If you want to protect yourself, there's no vaccine yet and may not be for many months.

In the meantime, you may be able to reduce your risk of infection by avoiding people who are sick. Cover your mouth and nose when you cough or sneeze, and disinfect the objects and surfaces you touch.

Avoid touching your eyes, nose and mouth. Wash your hands often with soap and water for at least 20 seconds.

Awareness is also key. If you are sick and have reason to believe it may be coronavirus, you should let a health care provider know and seek treatment early.

5:20 a.m. ET, March 16, 2020

Restaurant chain Chick-fil-a is temporarily closing dining room seating

A sign at a Chick-Fil-A in New York informs customers of limited dining room capacity, on March 14.
A sign at a Chick-Fil-A in New York informs customers of limited dining room capacity, on March 14. Credit: David Dee Delgado/Getty Images

Chick-fil-a is temporarily closing its dining room seating to help limit person-to-person contact amid the coronavirus pandemic, the restaurant chain announced in a post on its website today.

Customers will still be able to use drive-thru services and, in some locations, takeout, delivery and mobile order options will still be available. 

The restaurant did not say when the dining room service might resume, but thanked customers for their patience.  
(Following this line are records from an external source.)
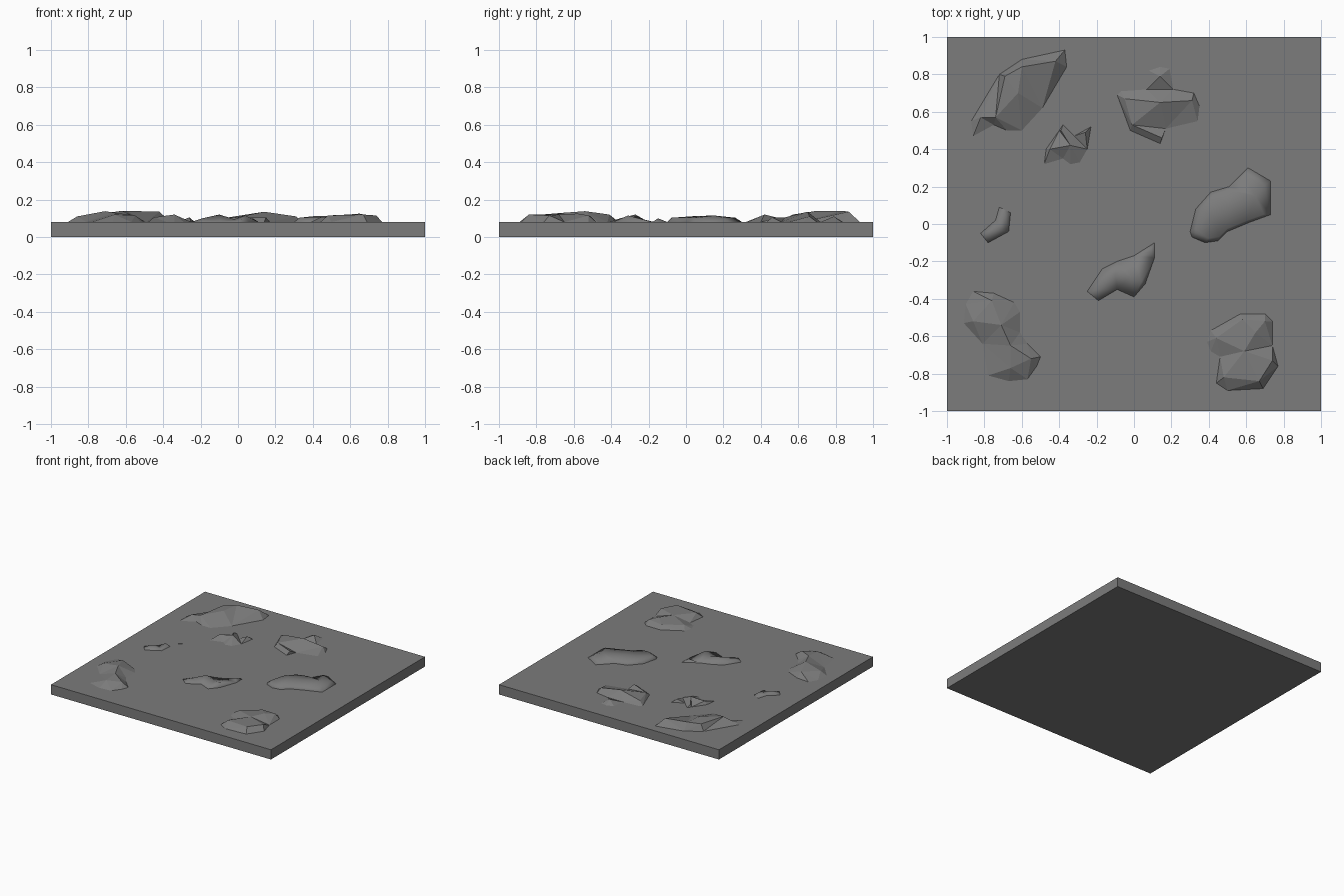
import bpy
import bmesh
from mathutils import Vector
from mathutils.geometry import delaunay_2d_cdt

if "Cube" in bpy.data.objects:
    bpy.data.objects.remove(bpy.data.objects["Cube"])

TOP = 0.08
grey = bpy.data.materials.new("dark_grey")
grey.diffuse_color = (0.2, 0.2, 0.2, 1)
grey.use_nodes = True
grey.node_tree.nodes["Principled BSDF"].inputs["Base Color"].default_value = grey.diffuse_color


def rock(name, outline, peaks, smooth=False, rim=None):
    """Faceted stone: ground outline and raised points, in hundredths of a unit."""
    n = len(outline)
    pts = [(x, y, TOP * 100) for x, y in outline] + list(peaks)
    if rim:  # shoulder ring for rounded stones
        cx = sum(p[0] for p in outline) / n
        cy = sum(p[1] for p in outline) / n
        for s, z in rim:
            pts += [(cx + (x - cx) * s, cy + (y - cy) * s, z) for x, y in outline]
    flat = [Vector((p[0] / 100, p[1] / 100)) for p in pts]
    co, _, faces, src, _, _ = delaunay_2d_cdt(flat, [], [list(range(n))], 1, 1e-5)
    bm = bmesh.new()
    vs = [bm.verts.new((c.x, c.y, pts[s[0]][2] / 100 if s else TOP))
          for c, s in zip(co, src)]
    for f in faces:
        bm.faces.new([vs[i] for i in f])
    # closed skirt sunk into the slab
    rim_edges = [e for e in bm.edges if e.is_boundary]
    ext = bmesh.ops.extrude_edge_only(bm, edges=rim_edges)["geom"]
    for v in ext:
        if isinstance(v, bmesh.types.BMVert):
            v.co.z = TOP - 0.02
    bmesh.ops.holes_fill(bm, edges=[e for e in bm.edges if e.is_boundary], sides=0)
    bmesh.ops.recalc_face_normals(bm, faces=bm.faces)
    for f in bm.faces:
        f.smooth = smooth
    me = bpy.data.meshes.new(name)
    bm.to_mesh(me)
    bm.free()
    me.materials.append(grey)
    ob = bpy.data.objects.new(name, me)
    bpy.context.collection.objects.link(ob)


# Base slab
bpy.ops.mesh.primitive_cube_add(size=2, location=(0, 0, TOP / 2))
slab = bpy.context.object
slab.name = "ground_slab"
slab.scale.z = TOP / 2
slab.data.materials.append(grey)

# Large faceted stones
rock("stone_back_left",
     [(-86, 47), (-87, 55), (-72, 80), (-60, 88), (-37, 93), (-36, 84),
      (-49, 62), (-60, 50), (-68, 50), (-75, 53)],
     [(-69, 79, 13), (-82, 57, 10.5), (-62, 70, 14), (-42, 87, 13.5),
      (-74, 57, 12), (-60, 84, 14)])
rock("stone_back_right",
     [(-9, 69), (-7, 71), (7, 72), (8, 82), (14, 84), (19, 83), (21, 72), (32, 70),
      (35, 63), (34, 55), (17, 51), (14, 43), (-2, 50)],
     [(14, 65, 13.5), (14, 79, 11), (31, 66, 11), (15, 46, 10.5), (-1, 53, 10.5),
      (-5, 67, 10.5)])
rock("stone_front_left",
     [(-91, -53), (-90, -43), (-86, -36), (-75, -37), (-64, -42), (-61, -47),
      (-61, -58), (-57, -64), (-50, -71), (-52, -76), (-57, -83), (-67, -84),
      (-78, -81), (-81, -64)],
     [(-71, -54, 13.8), (-76, -41, 12), (-86, -52, 11), (-66, -65, 13),
      (-66, -77, 12), (-55, -72, 11.5)])
rock("stone_front_right",
     [(39, -63), (41, -57), (57, -48), (70, -48), (74, -52), (74, -65), (77, -76),
      (69, -88), (50, -89), (44, -85), (46, -71), (41, -68)],
     [(65, -58, 12.5), (59, -68, 12), (58, -51, 11), (70, -52, 11.5),
      (74, -73, 11.5), (67, -84, 12), (48, -82, 11.5), (44, -61, 10.5)])

# Small stones
rock("stone_small_faceted",
     [(-48, 32), (-47, 40), (-40, 50), (-38, 53), (-32, 47), (-23, 52), (-25, 40),
      (-29, 33), (-34, 32), (-38, 35)],
     [(-34, 42, 12), (-45, 40, 10.5), (-39, 50, 10), (-26, 49, 10.5)])
rock("stone_centre",
     [(-25, -36), (-17, -24), (-9, -20), (0, -17), (11, -10), (11, -18), (6, -32),
      (0, -39), (-9, -35), (-19, -41), (-25, -40)],
     [(-10, -27, 12), (-2, -28, 9.5), (4, -31, 11.5), (8, -15, 10), (-19, -35, 10)],
     smooth=True)

# Rounded stones
rock("stone_right_round",
     [(30, -4), (33, 8), (41, 17), (51, 20), (61, 30), (73, 23), (73, 5), (62, 1),
      (50, -4), (45, -9), (38, -10), (31, -7)],
     [(41, 5, 11.2), (52, 9, 11.3), (65, 15, 11.5)], smooth=True, rim=[(0.85, 10.3)])
rock("stone_left_round",
     [(-82, -5), (-74, 2), (-72, 9), (-63, 19), (-61, 15), (-66, 6), (-67, -4),
      (-78, -10), (-82, -7)],
     [(-75, -3, 10.3), (-69, 5, 10.3)], smooth=True)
"Our highest priority continues to be the health and well-being of everyone who comes into our restaurants," Chick-fil-a said in the statement.

5:10 a.m. ET, March 16, 2020

High-ranking Iranian cleric dies from the coronavirus

From CNN's Ramin Mostaghim in Tehran and Hira Humayun in Atlanta

Iranian cleric Ayatollah Hashem Bathaie Golpayegani has died after being infected by the coronavirus, state news agency IRNA said today. 

He was a high-ranking clergyman and one of the 88 members of the Assembly of Experts, a key government body of top clergymen which determines Iran’s Supreme Leader.

Golpayegani was hospitalized in Qom on Saturday.

Several political and religious figures have been infected by the coronavirus in Iran. Some have died, including newly-elected female politician Fatemeh Rahbar.

Iran has recorded nearly 14,000 infections and 724 deaths from the coronavirus, according to the World Health Organization.

5:00 a.m. ET, March 16, 2020

Beijing is promoting traditional medicine as a 'Chinese solution' to coronavirus. Not everyone is on board

From CNN's Nectar Gan and Yong Xiong

Xiong Qingzhen, a drone engineer in the central Chinese metropolis of Wuhan, spent more than two weeks in a makeshift hospital in February receiving treatment for Covid-19, the respiratory disease causing a global health crisis.

Every morning and evening, the 38-year-old was handed a bag of brown soup -- a traditional Chinese remedy blended from over 20 herbs, including ephedra, cinnamon twigs and licorice root.

But unlike most patients around him, Xiong was skeptical of its efficacy and refused to drink it.

"In my opinion, it is a sheer placebo," Xiong said.

The "lung-clearing and detoxing soup," as the herbal compound he was given is called, was part of the Chinese government's push to use Traditional Chinese Medicine (TCM) in the fight against the novel coronavirus outbreak.

As scientists race to find a cure and vaccine, China is increasingly turning to its traditional remedies. As of late last month, more than 85% of all coronavirus patients in China -- about 60,000 people -- had received herbal remedies alongside mainstream antiviral drugs, according to the Ministry of Science and Technology.

Read the full article here.